# Why do we use parametric distributions instead of empirical distributions?

The probability density function (pdf) is the first derivative of the cumulative distribution (cdf) for a continuous random variable. I take it that this only applies to well-defined distributions like the Gaussian, t-distribution, Johnson SU, etc, though.

If given real data that we know does not conform to some prior distribution (perfectly), does that mean that (it would be safe to assume that) the real data's cdf cannot be differentiated, and therefore has no pdf, making us resort to histogram, or kernel density, or log-spline approximations, of the continuous data's pdf?

just trying to rationalize the whole model-fitting craze (Gaussian, t-, Cauchy) that is always encountered in statistics, and why it always overrides approximation approaches (histogram, kernel density).

In other words, rather than use an estimator on the empirical data (histogram, kernel density), we are trained to look for a best match model (Gaussian, t-, Cauchy) instead, even though we know the real data's pdf diverges from that model.

What makes the "modeling" approach better than "approximation"? Is it, and how is it, more right?
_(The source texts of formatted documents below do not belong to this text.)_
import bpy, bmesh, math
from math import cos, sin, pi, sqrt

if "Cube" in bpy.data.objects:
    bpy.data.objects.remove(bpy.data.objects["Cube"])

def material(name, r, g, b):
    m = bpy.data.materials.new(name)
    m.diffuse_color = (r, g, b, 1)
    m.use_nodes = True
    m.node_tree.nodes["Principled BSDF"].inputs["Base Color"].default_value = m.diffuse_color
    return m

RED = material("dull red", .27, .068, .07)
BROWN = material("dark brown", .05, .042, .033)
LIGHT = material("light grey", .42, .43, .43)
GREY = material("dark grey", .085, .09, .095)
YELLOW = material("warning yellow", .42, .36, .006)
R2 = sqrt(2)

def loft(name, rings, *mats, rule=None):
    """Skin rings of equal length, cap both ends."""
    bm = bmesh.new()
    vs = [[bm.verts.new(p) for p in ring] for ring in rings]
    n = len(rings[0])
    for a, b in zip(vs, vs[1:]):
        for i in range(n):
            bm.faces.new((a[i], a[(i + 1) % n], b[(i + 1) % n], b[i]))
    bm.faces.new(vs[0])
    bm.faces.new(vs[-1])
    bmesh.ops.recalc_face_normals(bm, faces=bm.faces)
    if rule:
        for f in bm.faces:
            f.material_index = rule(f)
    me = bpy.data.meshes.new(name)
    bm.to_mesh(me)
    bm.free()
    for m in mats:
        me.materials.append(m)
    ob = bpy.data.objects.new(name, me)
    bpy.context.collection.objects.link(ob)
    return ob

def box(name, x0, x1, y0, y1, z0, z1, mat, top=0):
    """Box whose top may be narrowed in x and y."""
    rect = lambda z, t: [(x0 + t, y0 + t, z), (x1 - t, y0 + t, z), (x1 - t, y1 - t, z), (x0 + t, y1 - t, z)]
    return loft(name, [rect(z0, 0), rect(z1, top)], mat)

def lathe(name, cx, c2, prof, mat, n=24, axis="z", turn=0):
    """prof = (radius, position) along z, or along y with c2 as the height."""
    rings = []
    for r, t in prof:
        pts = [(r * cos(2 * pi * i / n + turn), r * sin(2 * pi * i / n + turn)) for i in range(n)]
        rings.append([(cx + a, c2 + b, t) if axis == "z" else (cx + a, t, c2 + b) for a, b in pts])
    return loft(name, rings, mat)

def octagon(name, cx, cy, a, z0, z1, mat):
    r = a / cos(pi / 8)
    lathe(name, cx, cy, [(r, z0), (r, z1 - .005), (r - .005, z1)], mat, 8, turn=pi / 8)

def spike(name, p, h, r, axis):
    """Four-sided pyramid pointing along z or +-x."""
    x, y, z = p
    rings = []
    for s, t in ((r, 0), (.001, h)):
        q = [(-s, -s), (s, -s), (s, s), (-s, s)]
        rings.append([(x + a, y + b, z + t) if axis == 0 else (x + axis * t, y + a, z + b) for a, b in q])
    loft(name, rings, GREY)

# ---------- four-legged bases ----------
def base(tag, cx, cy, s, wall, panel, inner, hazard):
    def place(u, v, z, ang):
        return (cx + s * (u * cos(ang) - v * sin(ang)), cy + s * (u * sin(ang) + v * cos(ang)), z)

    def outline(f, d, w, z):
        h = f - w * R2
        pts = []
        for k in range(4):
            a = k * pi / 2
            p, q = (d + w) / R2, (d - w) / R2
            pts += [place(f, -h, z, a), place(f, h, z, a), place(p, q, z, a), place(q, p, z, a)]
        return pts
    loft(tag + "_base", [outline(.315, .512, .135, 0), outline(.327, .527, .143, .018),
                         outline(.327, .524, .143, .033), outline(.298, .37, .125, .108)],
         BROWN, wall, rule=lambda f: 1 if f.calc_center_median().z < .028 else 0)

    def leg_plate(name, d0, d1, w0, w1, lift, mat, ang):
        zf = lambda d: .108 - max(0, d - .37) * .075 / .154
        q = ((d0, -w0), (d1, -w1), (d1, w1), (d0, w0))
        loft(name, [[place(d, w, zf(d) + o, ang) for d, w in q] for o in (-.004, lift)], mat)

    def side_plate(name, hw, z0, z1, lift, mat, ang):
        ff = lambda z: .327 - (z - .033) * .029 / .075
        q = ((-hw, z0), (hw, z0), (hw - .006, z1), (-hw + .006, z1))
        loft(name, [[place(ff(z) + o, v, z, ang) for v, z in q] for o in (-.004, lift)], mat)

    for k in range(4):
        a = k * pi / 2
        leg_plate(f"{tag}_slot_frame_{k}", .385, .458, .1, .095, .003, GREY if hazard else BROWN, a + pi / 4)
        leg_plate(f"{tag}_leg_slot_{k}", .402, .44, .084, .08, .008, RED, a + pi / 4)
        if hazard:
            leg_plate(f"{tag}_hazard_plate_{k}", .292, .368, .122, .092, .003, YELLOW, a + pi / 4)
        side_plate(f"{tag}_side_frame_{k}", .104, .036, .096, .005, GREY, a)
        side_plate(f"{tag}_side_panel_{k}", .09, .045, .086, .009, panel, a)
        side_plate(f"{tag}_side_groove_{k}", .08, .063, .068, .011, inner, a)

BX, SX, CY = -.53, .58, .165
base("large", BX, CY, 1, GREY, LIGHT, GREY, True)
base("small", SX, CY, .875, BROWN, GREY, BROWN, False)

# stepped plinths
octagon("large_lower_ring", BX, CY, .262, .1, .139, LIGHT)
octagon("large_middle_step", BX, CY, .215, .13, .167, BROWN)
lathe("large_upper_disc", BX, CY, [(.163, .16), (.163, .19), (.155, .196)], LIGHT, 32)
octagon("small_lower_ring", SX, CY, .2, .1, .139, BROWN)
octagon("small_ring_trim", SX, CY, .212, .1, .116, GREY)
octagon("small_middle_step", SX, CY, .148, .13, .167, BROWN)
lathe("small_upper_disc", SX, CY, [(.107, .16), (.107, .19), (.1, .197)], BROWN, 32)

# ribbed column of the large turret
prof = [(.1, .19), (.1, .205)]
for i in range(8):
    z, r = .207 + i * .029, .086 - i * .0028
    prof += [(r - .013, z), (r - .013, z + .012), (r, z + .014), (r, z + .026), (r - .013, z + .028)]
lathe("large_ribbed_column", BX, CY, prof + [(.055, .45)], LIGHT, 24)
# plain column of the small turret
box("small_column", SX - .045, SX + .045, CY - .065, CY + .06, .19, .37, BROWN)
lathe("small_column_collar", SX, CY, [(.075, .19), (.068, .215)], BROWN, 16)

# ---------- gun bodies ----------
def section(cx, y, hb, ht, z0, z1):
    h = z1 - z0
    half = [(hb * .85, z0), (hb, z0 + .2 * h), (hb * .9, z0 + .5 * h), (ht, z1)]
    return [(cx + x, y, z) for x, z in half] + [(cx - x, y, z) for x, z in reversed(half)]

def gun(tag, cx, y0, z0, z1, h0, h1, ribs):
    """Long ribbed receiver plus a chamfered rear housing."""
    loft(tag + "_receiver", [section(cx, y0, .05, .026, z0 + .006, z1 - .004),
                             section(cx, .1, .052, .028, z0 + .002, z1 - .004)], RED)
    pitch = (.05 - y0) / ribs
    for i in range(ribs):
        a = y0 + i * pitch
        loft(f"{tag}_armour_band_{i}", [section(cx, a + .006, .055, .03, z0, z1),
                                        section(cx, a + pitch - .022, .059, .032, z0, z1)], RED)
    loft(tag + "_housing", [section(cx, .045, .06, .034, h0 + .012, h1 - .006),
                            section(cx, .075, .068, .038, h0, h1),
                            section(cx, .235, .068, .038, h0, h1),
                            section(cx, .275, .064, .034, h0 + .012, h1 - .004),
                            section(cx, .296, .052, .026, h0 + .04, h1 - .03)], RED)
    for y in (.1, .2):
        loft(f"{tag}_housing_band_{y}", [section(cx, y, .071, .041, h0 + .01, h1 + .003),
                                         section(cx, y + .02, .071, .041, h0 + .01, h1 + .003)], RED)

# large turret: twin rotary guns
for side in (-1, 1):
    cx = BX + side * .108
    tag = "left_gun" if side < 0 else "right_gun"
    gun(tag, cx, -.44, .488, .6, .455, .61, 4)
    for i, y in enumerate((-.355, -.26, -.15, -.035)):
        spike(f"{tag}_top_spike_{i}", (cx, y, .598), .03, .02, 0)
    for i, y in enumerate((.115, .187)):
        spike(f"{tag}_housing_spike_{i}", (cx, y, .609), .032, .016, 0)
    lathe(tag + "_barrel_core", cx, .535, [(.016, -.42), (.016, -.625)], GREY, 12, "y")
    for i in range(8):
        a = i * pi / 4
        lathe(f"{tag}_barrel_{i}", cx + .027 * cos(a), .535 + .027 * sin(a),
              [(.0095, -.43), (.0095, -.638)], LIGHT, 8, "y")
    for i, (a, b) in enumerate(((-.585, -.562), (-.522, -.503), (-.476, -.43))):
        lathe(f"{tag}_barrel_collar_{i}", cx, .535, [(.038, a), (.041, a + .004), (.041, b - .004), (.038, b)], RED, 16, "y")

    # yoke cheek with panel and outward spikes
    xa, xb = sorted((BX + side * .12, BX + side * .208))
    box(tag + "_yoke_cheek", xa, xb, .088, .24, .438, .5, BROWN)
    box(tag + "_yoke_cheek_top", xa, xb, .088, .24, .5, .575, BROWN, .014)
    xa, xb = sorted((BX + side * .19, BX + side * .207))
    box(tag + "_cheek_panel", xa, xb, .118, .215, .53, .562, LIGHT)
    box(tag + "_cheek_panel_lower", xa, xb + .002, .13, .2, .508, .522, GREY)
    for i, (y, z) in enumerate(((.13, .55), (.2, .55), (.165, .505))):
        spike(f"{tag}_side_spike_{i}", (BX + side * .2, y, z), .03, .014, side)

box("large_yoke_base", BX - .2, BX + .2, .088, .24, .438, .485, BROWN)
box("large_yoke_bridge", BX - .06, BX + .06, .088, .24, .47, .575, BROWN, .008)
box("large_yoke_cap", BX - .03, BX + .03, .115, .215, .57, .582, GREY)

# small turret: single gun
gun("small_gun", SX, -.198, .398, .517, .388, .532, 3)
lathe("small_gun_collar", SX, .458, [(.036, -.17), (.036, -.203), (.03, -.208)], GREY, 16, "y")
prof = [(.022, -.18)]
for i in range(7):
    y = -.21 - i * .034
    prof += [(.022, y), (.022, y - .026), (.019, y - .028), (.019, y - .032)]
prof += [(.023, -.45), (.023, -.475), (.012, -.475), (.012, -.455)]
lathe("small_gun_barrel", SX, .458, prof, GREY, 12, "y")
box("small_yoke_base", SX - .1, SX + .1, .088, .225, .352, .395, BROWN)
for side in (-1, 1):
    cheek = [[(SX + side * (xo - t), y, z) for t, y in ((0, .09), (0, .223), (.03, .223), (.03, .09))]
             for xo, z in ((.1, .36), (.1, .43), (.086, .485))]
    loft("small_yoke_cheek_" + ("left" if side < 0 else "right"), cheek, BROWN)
• Is your question: “why do we use parametric distributions instead of empirical distributions“?
– Tim
Sep 6, 2020 at 14:47
• yes i should say that Sep 6, 2020 at 14:48
• Convergence is faster for parametric distribution estimators than for non-parametric estimators, the higher the dimension the larger the advantage. Sep 6, 2020 at 15:25
• @Xi'an i would like to see this advantage, and by how much the advantage is. is there a source that actually demonstrates how increasing sample size will show parametric distributions to be more accurate for real data than its empirical distribution as the empirical distribution also increases with sample size? Sep 6, 2020 at 15:56
• We do use the ecdf -- e.g. in bootstrapping. Sep 6, 2020 at 16:32